We are often asked to explain digital printing, but to do that we need to go back a little more in history to litho printing. You are welcome to Google a bit but in short the print is printed on something that reminds you a bit of an X-ray film. The image on that film is then burned with UV light on to a photo sensitive plate. The plate is then developed almost like a photo in the good old days before digital cameras. Ink will only stick to the parts of the plate that was not exposed to the UV light.
So this plate is now inserted into an ugly big machine where it is rolled against an inked roller and then against a sheet of paper to produce your printed image. If you want to print in a specific colour you just use the right ink and there you go. Ok you are right it just sounds too good to be true because it is too good to be true.
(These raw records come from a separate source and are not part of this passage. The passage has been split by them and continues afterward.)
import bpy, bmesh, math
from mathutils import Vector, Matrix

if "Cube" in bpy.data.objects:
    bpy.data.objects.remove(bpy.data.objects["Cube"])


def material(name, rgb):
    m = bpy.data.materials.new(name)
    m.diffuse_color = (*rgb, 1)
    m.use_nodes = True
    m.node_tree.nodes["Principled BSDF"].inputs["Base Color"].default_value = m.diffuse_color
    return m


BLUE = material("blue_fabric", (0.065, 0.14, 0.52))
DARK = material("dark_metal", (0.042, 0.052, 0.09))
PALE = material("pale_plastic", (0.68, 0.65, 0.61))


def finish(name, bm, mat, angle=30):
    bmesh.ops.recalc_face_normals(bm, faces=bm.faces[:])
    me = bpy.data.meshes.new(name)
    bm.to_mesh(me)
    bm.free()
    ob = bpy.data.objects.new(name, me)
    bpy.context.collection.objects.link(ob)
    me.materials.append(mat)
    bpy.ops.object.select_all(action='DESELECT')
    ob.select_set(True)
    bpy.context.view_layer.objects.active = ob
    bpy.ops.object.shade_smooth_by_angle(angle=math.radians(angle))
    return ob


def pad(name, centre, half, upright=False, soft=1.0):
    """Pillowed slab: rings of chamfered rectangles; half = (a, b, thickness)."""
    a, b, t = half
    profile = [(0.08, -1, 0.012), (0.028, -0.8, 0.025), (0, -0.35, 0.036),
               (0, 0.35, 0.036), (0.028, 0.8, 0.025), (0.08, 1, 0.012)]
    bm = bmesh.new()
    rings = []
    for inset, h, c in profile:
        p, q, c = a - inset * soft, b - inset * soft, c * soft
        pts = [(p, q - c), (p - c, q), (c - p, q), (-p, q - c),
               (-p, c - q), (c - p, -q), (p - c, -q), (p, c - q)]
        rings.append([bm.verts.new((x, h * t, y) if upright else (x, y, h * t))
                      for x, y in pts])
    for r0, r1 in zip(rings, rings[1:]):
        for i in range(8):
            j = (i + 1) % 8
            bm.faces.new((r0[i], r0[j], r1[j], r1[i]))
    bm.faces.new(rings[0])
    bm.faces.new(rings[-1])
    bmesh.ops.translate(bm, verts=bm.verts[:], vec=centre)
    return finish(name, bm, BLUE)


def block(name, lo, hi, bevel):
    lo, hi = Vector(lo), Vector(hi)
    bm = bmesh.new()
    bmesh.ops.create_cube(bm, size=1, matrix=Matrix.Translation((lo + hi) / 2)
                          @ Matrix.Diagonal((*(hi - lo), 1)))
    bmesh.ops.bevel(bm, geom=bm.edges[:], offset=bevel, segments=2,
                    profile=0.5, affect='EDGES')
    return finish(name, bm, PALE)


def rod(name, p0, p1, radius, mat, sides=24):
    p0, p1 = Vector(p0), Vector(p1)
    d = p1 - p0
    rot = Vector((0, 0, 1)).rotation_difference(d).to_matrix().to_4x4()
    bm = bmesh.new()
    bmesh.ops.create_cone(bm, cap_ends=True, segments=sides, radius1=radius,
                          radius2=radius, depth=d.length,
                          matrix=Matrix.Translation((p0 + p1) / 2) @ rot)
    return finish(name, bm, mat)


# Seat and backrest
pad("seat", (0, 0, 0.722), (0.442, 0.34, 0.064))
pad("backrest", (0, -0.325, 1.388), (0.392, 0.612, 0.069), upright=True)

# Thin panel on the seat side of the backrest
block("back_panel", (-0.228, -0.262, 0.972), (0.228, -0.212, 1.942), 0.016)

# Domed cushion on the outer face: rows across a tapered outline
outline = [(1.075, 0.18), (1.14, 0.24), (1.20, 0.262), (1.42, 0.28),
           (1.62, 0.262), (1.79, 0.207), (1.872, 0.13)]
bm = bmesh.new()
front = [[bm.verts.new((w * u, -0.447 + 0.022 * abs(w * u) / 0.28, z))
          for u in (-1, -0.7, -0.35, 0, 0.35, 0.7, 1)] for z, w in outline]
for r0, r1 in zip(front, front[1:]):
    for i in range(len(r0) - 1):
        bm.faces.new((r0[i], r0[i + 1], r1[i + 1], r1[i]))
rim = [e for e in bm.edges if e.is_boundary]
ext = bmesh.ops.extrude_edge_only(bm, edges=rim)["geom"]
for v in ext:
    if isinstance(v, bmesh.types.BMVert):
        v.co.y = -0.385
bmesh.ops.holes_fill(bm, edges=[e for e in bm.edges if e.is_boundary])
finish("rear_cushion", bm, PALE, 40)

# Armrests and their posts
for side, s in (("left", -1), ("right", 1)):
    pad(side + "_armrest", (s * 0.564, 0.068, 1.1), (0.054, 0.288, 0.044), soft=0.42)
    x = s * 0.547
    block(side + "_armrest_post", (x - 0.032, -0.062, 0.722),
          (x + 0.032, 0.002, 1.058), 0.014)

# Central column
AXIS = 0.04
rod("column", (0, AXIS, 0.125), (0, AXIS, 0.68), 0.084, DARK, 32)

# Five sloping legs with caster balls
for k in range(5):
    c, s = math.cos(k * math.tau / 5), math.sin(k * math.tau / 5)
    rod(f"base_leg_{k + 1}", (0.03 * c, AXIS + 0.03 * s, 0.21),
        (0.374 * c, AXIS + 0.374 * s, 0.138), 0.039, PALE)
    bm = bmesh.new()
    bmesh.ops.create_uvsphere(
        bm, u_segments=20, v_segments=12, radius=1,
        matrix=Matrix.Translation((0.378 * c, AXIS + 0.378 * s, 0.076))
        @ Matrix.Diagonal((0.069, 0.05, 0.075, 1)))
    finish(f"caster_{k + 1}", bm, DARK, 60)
That film and plate is expensive and to get that machine set up to print a perfect image you will have to print 50 or more test prints. When you finally have it all up and running those good old Litho machines are like magic and their printing cost is very low. Normally on a quantity of about a 1000 prints the cost of the consumables on a litho machine start to make sense.
So yes if the quantity is high enough we do sometimes outsource some of our work. However we prefer not to, as we lose control of the process and sometimes even end up having to reprint the job because we are just not happy with the results.
If you now want a full colour job the above story gets repeated four times. Once in yellow than in cyan, magenta and finally in black to create a full colour job. In the old days the colours was printed one at a time on a single step machine. Today you get machines that will do all four colours in one process but again if you got the machine up and running you have to print a lot of pages to get it all to make financial sense.
The problem is we seldom need more than a 1000 copies of the same page so litho is not a good idea any more. Lucky for us digital presses came along. They are very close family of your office laser printer but just bigger and faster, let’s just call them industrial laser printers. So now we can print 500 books each containing 100 pages in full colour and keep the cost down to a realistic amount.